To take things a step further, I created a group on the vBul forums for wiki admins. I then modified PMWiki to only authenticate users in that group. Now, a moderator can easily manage who gets to edit the wiki from within the vBul control panel. The end result is very satisfying.


I don’t want to put to dark a note on Flexwiki, as it might become a very interesting piece of software. Mediawiki is, without a doubt, a very well refined application. However, for an easy, lightweight, and powerful PHP based Wiki solution – I highly recommend PMWiki.

Isogame – The Virtual World Based Forum Interface Experiment

Several months ago, I started a project I called Isogame. Using bits of programmer art, art from old projects, and art borrowed from google images (apologies to artists) – I built a very basic isometric map with an html interface. Using some custom forum software I’d developed for another project, I connect each tile to it’s own thread. Then, I changed the map’s tile based on the number of posts in that thread.

Isogame - The Virtual World Based Forum Interface Experiment

What I have is not well refined or engaging, but it does convey a concept: “Evolve and change a virtual world using metrics based on social habits of the user.” My prototype is extremely simple; there are countless directions to take the concept. For example: instead of measuring post count, we could track the user’s mood and relate it to the world’s weather. We could make it rain when the users are sad and sunny when they are happy.

Fun stuff…

HTML Based Forms… and how they suck…

This is a rant…

I hate HTML based forms. Since I started scrapping together bits of html a decade ago, forms have not significantly changed. They are still the same clunky limited user feedback interface they have always been. We’re building 2K5 website with the exact same level of technology we had in 1995.

Blogger WYSIWYG InterfaceThe textbox is lame. The idea is wonderful, a box you could type lots of text into and submit to a website. But, what happens when we want part of our text to be bold? Web developers have been trying to solve this problem of formatting text for years. The easy solution was to put HTML code directly in your textbox submission. This is great, if you’re an HTML monkey; otherwise, it’s too much for the average user to learn. To make this easier, we created systems such as UBB code where the learning curve was significantly reduced. Wikis developed their own code systems as well. However, it still required that the user learn. Blogger, the tool with which I’m composing this very post, uses a sweet WYSIWYG interface. To get that interface to work, Blogger had to deploy a whole bunch of javascript. From the user standpoint, the solution is awesome. As a developer, I want this problem to be solved by my web browser. Where is my htmltextbox that uses the browser’s built in WYSIWYG editor to compose a formatted entry? After a decade, why is this feature still missing?
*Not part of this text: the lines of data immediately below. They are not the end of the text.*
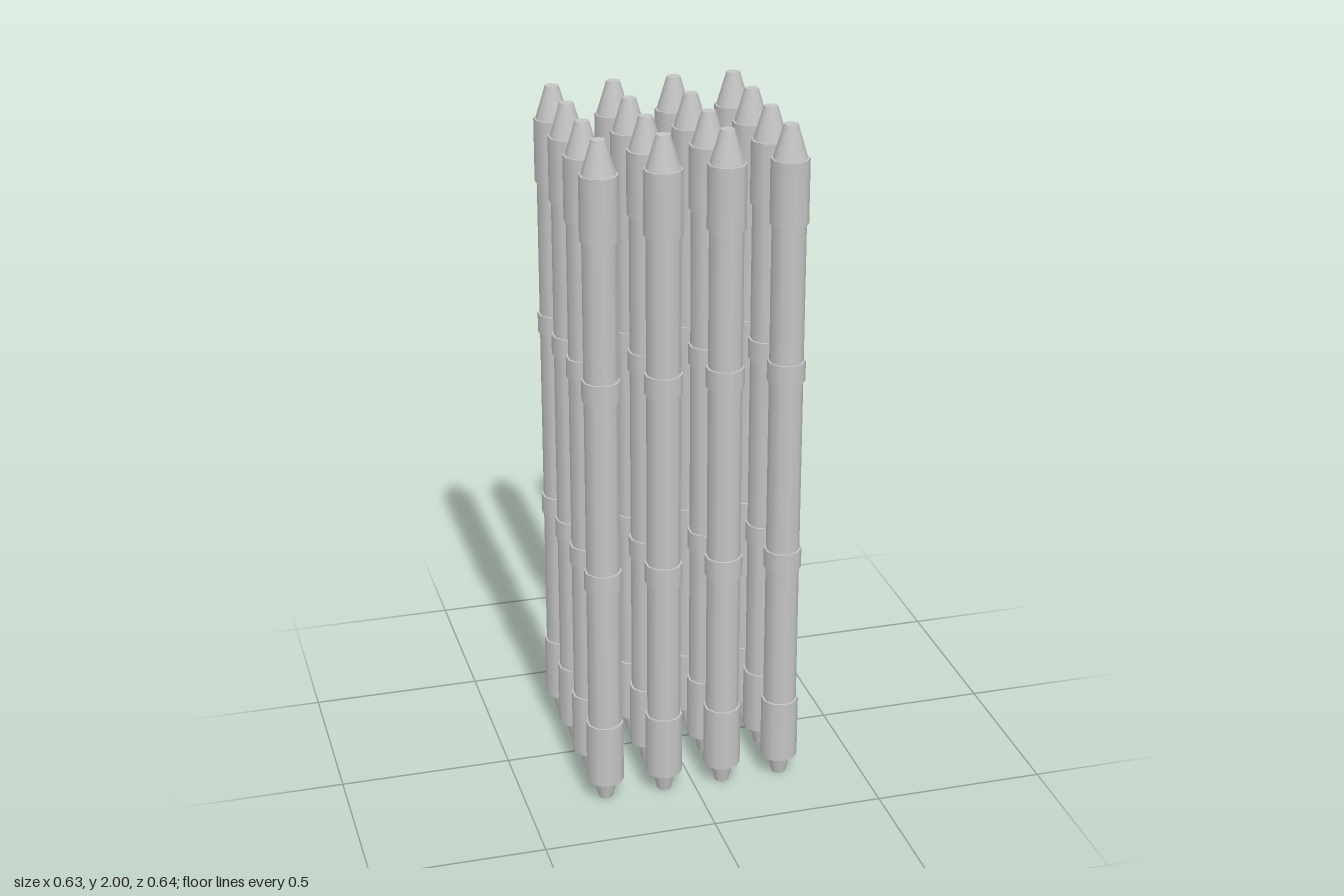
import * as THREE from 'three';

const SIDES = 10;
const SPACING = 0.177;
const CORE = 0.048, COLLAR = 0.054;

export function createModel() {
  const model = new THREE.Group();
  model.name = 'rodBundle';
  const grey = new THREE.MeshStandardMaterial({ color: 0xc4c4c4 });
  grey.name = 'light grey metal';

  // name, bottom y, top y, bottom radius, top radius
  const sections = [
    ['nozzle', 0, 0.06, 0.021, 0.034],
    ['lowerCollar', 0.06, 0.25, COLLAR, COLLAR],
    ['tube', 0.2, 1.8, CORE, CORE],
    ['lowerBand', 0.68, 0.74, COLLAR, COLLAR],
    ['upperBand', 1.26, 1.32, COLLAR, COLLAR],
    ['upperCollar', 1.72, 1.905, COLLAR, COLLAR],
    ['noseCone', 1.905, 2, CORE, 0.0195],
  ].map(([name, y0, y1, r0, r1]) => {
    const geometry = new THREE.CylinderGeometry(r1, r0, y1 - y0, SIDES);
    geometry.translate(0, (y0 + y1) / 2, 0);
    return { name, geometry };
  });

  // Four by four grid of identical rods
  for (let i = 0; i < 4; i++) {
    for (let j = 0; j < 4; j++) {
      const rod = new THREE.Group();
      rod.name = `rod${i + 1}_${j + 1}`;
      for (const { name, geometry } of sections) {
        const mesh = new THREE.Mesh(geometry, grey);
        mesh.name = name;
        rod.add(mesh);
      }
      rod.position.set((i - 1.5) * SPACING, 0, (j - 1.5) * SPACING);
      model.add(rod);
    }
  }
  return model;
}
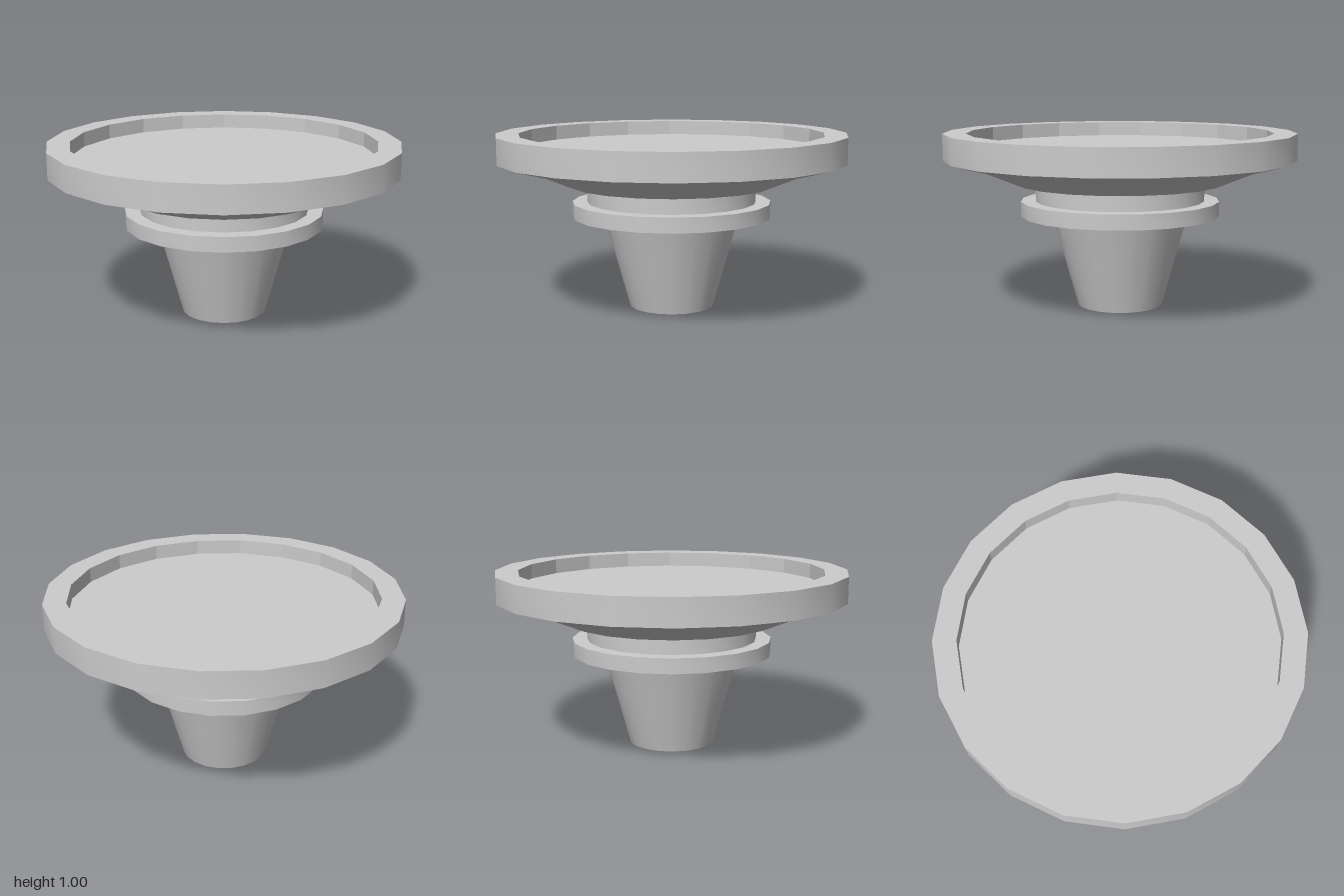
import * as THREE from 'three';
import { toCreasedNormals } from 'three/addons/utils/BufferGeometryUtils.js';

const SIDES = 20;

// Turns a profile of [radius, height] pairs; crease is the sharp-edge angle in degrees
function turned(name, profile, crease = 22) {
  const points = profile.map(([r, y]) => new THREE.Vector2(r, y));
  const geometry = toCreasedNormals(new THREE.LatheGeometry(points, SIDES), THREE.MathUtils.degToRad(crease));
  const mesh = new THREE.Mesh(geometry, new THREE.MeshStandardMaterial({ color: 0xcccccc }));
  mesh.name = name;
  return mesh;
}

export function createModel() {
  const model = new THREE.Group();
  model.name = 'dishOnStem';
  model.add(
    // Tapered stem with an open socket in its foot
    turned('stem', [[0, 0.5], [0.19, 0.5], [0.19, 0], [0.245, 0], [0.39, 0.525]]),
    // Flange ring above the stem
    turned('flange', [[0.3, 0.525], [0.57, 0.525], [0.57, 0.61], [0.4, 0.61]]),
    // Neck between flange and dish
    turned('neck', [[0.485, 0.61], [0.485, 0.71]]),
    // Dish underside, outer band and top lip
    turned('dish', [[0, 0.71], [0.59, 0.71], [0.8, 0.797], [1, 0.85], [1, 1], [0.87, 1]]),
    // Recessed tray with a faceted wall
    turned('tray', [[0.87, 1], [0.87, 0.915], [0, 0.915]], 5),
  );
  return model;
}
Travelocity Has a Cool Date FormMy next complaint is date and time entries. I can’t count the number of times I’ve created form elements for submitting date and time. If I want the form to default to the current date and time, I either have to set it up in my PHP script or use javascript. Many developers have created elegant and easy to use interfaces for selecting date and time. My favorite are the little DHTML pop-up calendars that let you select the date with two quick clicks. Once again, I have to ask, why haven’t we added standard date and time input fields to HTML?

I can’t complain about forms without spending some time talking about how hard they are to customize. Creating a stylish form requires some work. Even when you’ve got all your elements laid out in a user friendly format with some nice CSS styles, you’ll find radio buttons and drop down menus refusing to change background colors and blend into your design. Of course, there are javascript ways around this; but again, why should it require javascript?

There’s no end to my complaints about HTML forms. My core complaint is the lack of evolution since their inception. I hope that, soon, we see a rebirth of forms providing a wider range of standard data types, easier implementation and more extensive customization.